● Instructions for the task
Go to the line holding "colour = (0.6, 0.6, 0.6, 1)" in the entries below and write out exactly every line down to and including the line holding "obj = bpy.data.objects.new(name, mesh)".

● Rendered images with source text
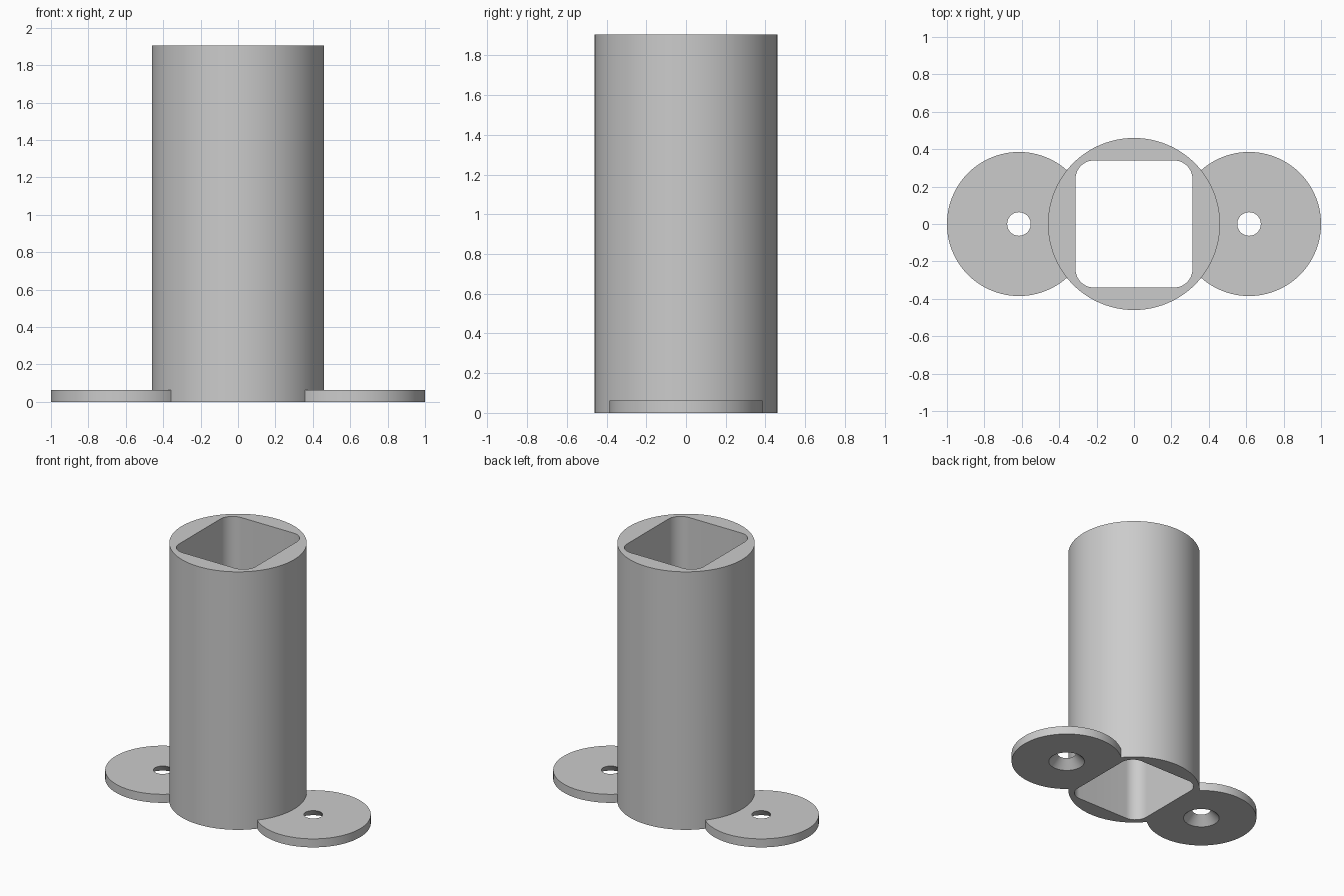
import bpy
import math

cube = bpy.data.objects.get("Cube")
if cube:
    bpy.data.objects.remove(cube, do_unlink=True)

HEIGHT, RADIUS = 1.905, 0.46
FOOT_X, FOOT_RADIUS, FOOT_HEIGHT = 0.615, 0.385, 0.063
BORE_X, BORE_Y, BORE_CORNER = 0.313, 0.34, 0.1
SEGMENTS = 128

grey = bpy.data.materials.new("plain_grey")
grey.use_nodes = True
colour = (0.6, 0.6, 0.6, 1)
grey.diffuse_color = colour
grey.node_tree.nodes["Principled BSDF"].inputs["Base Color"].default_value = colour


def circle(radius, x=0):
    steps = [math.tau * i / SEGMENTS for i in range(SEGMENTS)]
    return [(x + radius * math.cos(a), radius * math.sin(a)) for a in steps]


def rounded_rectangle(half_x, half_y, corner, steps=12):
    points = []
    for quarter, (sx, sy) in enumerate([(1, 1), (-1, 1), (-1, -1), (1, -1)]):
        for i in range(steps + 1):
            a = math.pi / 2 * (quarter + i / steps)
            points.append((sx * (half_x - corner) + corner * math.cos(a),
                           sy * (half_y - corner) + corner * math.sin(a)))
    return points


def loft(name, lower, upper, z0, z1):
    """Solid between two outlines with equal point counts."""
    n = len(lower)
    verts = [(x, y, z0) for x, y in lower] + [(x, y, z1) for x, y in upper]
    faces = [list(range(n))[::-1], list(range(n, 2 * n))]
    faces += [(i, (i + 1) % n, n + (i + 1) % n, n + i) for i in range(n)]
    mesh = bpy.data.meshes.new(name)
    mesh.from_pydata(verts, [], faces)
    mesh.materials.append(grey)
    obj = bpy.data.objects.new(name, mesh)
    bpy.context.collection.objects.link(obj)
    return obj


def combine(target, tool, operation):
    """Apply a boolean, then discard the tool."""
    mod = target.modifiers.new(operation.lower(), "BOOLEAN")
    mod.operation, mod.solver, mod.object = operation, "EXACT", tool
    bpy.context.view_layer.objects.active = target
    bpy.ops.object.modifier_apply(modifier=mod.name)
    bpy.data.objects.remove(tool, do_unlink=True)


# Round column
body = loft("mounting_tube", circle(RADIUS), circle(RADIUS), 0, HEIGHT)

# Round feet on both sides
for side in (-1, 1):
    outline = circle(FOOT_RADIUS, side * FOOT_X)
    combine(body, loft("foot", outline, outline, 0, FOOT_HEIGHT), "UNION")

# Screw holes, countersunk from below
for side in (-1, 1):
    hole = loft("screw_hole", circle(0.135, side * FOOT_X),
                circle(0.053, side * FOOT_X), -0.01, FOOT_HEIGHT + 0.01)
    combine(body, hole, "DIFFERENCE")

# Rounded square bore through the whole column
section = rounded_rectangle(BORE_X, BORE_Y, BORE_CORNER)
combine(body, loft("bore", section, section, -0.1, HEIGHT + 0.1), "DIFFERENCE")

# Smooth curved walls, sharp rims
bpy.ops.object.select_all(action="DESELECT")
body.select_set(True)
bpy.context.view_layer.objects.active = body
bpy.ops.object.shade_smooth_by_angle(angle=math.radians(30))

● Response below
colour = (0.6, 0.6, 0.6, 1)
grey.diffuse_color = colour
grey.node_tree.nodes["Principled BSDF"].inputs["Base Color"].default_value = colour


def circle(radius, x=0):
    steps = [math.tau * i / SEGMENTS for i in range(SEGMENTS)]
    return [(x + radius * math.cos(a), radius * math.sin(a)) for a in steps]


def rounded_rectangle(half_x, half_y, corner, steps=12):
    points = []
    for quarter, (sx, sy) in enumerate([(1, 1), (-1, 1), (-1, -1), (1, -1)]):
        for i in range(steps + 1):
            a = math.pi / 2 * (quarter + i / steps)
            points.append((sx * (half_x - corner) + corner * math.cos(a),
                           sy * (half_y - corner) + corner * math.sin(a)))
    return points


def loft(name, lower, upper, z0, z1):
    """Solid between two outlines with equal point counts."""
    n = len(lower)
    verts = [(x, y, z0) for x, y in lower] + [(x, y, z1) for x, y in upper]
    faces = [list(range(n))[::-1], list(range(n, 2 * n))]
    faces += [(i, (i + 1) % n, n + (i + 1) % n, n + i) for i in range(n)]
    mesh = bpy.data.meshes.new(name)
    mesh.from_pydata(verts, [], faces)
    mesh.materials.append(grey)
    obj = bpy.data.objects.new(name, mesh)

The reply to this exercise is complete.